[STUDY MATERIAL — start]

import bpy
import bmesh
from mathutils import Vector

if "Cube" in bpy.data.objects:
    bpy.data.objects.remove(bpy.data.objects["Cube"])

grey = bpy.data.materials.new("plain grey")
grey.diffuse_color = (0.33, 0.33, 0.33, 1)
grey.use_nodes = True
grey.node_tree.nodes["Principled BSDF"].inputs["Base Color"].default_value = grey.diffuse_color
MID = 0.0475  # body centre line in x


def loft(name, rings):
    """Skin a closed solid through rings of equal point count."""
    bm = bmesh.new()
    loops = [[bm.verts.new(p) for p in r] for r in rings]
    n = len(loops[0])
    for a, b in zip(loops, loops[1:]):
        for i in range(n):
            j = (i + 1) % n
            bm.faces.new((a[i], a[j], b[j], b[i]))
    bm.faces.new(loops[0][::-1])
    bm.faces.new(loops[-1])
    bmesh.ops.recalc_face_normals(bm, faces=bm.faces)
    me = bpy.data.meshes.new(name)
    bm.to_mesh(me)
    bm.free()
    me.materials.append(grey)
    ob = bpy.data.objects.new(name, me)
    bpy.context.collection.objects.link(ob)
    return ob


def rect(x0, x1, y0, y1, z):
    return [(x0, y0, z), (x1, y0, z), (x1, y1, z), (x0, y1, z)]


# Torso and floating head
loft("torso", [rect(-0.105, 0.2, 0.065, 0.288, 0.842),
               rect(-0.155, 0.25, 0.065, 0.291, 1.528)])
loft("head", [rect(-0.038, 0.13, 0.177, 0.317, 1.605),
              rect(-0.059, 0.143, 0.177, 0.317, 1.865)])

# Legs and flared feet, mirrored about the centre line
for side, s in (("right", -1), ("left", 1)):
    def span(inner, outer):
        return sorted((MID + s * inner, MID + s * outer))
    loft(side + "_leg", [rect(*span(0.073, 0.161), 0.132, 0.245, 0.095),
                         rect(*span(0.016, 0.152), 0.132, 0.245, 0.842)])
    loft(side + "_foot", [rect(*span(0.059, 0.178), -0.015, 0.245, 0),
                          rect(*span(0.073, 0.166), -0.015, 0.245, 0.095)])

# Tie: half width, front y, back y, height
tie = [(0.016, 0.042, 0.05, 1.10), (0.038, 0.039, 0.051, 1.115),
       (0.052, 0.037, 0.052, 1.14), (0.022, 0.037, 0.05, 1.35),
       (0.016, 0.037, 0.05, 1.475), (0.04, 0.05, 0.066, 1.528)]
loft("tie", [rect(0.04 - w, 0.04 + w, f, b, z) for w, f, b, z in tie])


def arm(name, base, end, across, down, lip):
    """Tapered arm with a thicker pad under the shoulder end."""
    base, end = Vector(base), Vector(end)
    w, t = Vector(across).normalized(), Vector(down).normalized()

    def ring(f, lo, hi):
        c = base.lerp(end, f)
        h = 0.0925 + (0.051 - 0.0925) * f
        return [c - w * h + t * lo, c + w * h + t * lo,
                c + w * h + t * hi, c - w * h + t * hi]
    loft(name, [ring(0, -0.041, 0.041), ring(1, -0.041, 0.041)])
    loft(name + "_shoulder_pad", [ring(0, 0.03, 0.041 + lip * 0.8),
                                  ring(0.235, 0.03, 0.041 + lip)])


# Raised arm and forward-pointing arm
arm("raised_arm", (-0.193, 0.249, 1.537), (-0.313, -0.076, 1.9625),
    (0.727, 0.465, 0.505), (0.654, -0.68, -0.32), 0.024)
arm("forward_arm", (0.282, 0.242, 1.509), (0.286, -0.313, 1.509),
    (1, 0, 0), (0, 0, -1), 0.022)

[STUDY MATERIAL — finish]

Repeat the entries shown above, every one, word for word.

import bpy
import bmesh
from mathutils import Vector

if "Cube" in bpy.data.objects:
    bpy.data.objects.remove(bpy.data.objects["Cube"])

grey = bpy.data.materials.new("plain grey")
grey.diffuse_color = (0.33, 0.33, 0.33, 1)
grey.use_nodes = True
grey.node_tree.nodes["Principled BSDF"].inputs["Base Color"].default_value = grey.diffuse_color
MID = 0.0475  # body centre line in x


def loft(name, rings):
    """Skin a closed solid through rings of equal point count."""
    bm = bmesh.new()
    loops = [[bm.verts.new(p) for p in r] for r in rings]
    n = len(loops[0])
    for a, b in zip(loops, loops[1:]):
        for i in range(n):
            j = (i + 1) % n
            bm.faces.new((a[i], a[j], b[j], b[i]))
    bm.faces.new(loops[0][::-1])
    bm.faces.new(loops[-1])
    bmesh.ops.recalc_face_normals(bm, faces=bm.faces)
    me = bpy.data.meshes.new(name)
    bm.to_mesh(me)
    bm.free()
    me.materials.append(grey)
    ob = bpy.data.objects.new(name, me)
    bpy.context.collection.objects.link(ob)
    return ob


def rect(x0, x1, y0, y1, z):
    return [(x0, y0, z), (x1, y0, z), (x1, y1, z), (x0, y1, z)]


# Torso and floating head
loft("torso", [rect(-0.105, 0.2, 0.065, 0.288, 0.842),
               rect(-0.155, 0.25, 0.065, 0.291, 1.528)])
loft("head", [rect(-0.038, 0.13, 0.177, 0.317, 1.605),
              rect(-0.059, 0.143, 0.177, 0.317, 1.865)])

# Legs and flared feet, mirrored about the centre line
for side, s in (("right", -1), ("left", 1)):
    def span(inner, outer):
        return sorted((MID + s * inner, MID + s * outer))
    loft(side + "_leg", [rect(*span(0.073, 0.161), 0.132, 0.245, 0.095),
                         rect(*span(0.016, 0.152), 0.132, 0.245, 0.842)])
    loft(side + "_foot", [rect(*span(0.059, 0.178), -0.015, 0.245, 0),
                          rect(*span(0.073, 0.166), -0.015, 0.245, 0.095)])

# Tie: half width, front y, back y, height
tie = [(0.016, 0.042, 0.05, 1.10), (0.038, 0.039, 0.051, 1.115),
       (0.052, 0.037, 0.052, 1.14), (0.022, 0.037, 0.05, 1.35),
       (0.016, 0.037, 0.05, 1.475), (0.04, 0.05, 0.066, 1.528)]
loft("tie", [rect(0.04 - w, 0.04 + w, f, b, z) for w, f, b, z in tie])


def arm(name, base, end, across, down, lip):
    """Tapered arm with a thicker pad under the shoulder end."""
    base, end = Vector(base), Vector(end)
    w, t = Vector(across).normalized(), Vector(down).normalized()

    def ring(f, lo, hi):
        c = base.lerp(end, f)
        h = 0.0925 + (0.051 - 0.0925) * f
        return [c - w * h + t * lo, c + w * h + t * lo,
                c + w * h + t * hi, c - w * h + t * hi]
    loft(name, [ring(0, -0.041, 0.041), ring(1, -0.041, 0.041)])
    loft(name + "_shoulder_pad", [ring(0, 0.03, 0.041 + lip * 0.8),
                                  ring(0.235, 0.03, 0.041 + lip)])


# Raised arm and forward-pointing arm
arm("raised_arm", (-0.193, 0.249, 1.537), (-0.313, -0.076, 1.9625),
    (0.727, 0.465, 0.505), (0.654, -0.68, -0.32), 0.024)
arm("forward_arm", (0.282, 0.242, 1.509), (0.286, -0.313, 1.509),
    (1, 0, 0), (0, 0, -1), 0.022)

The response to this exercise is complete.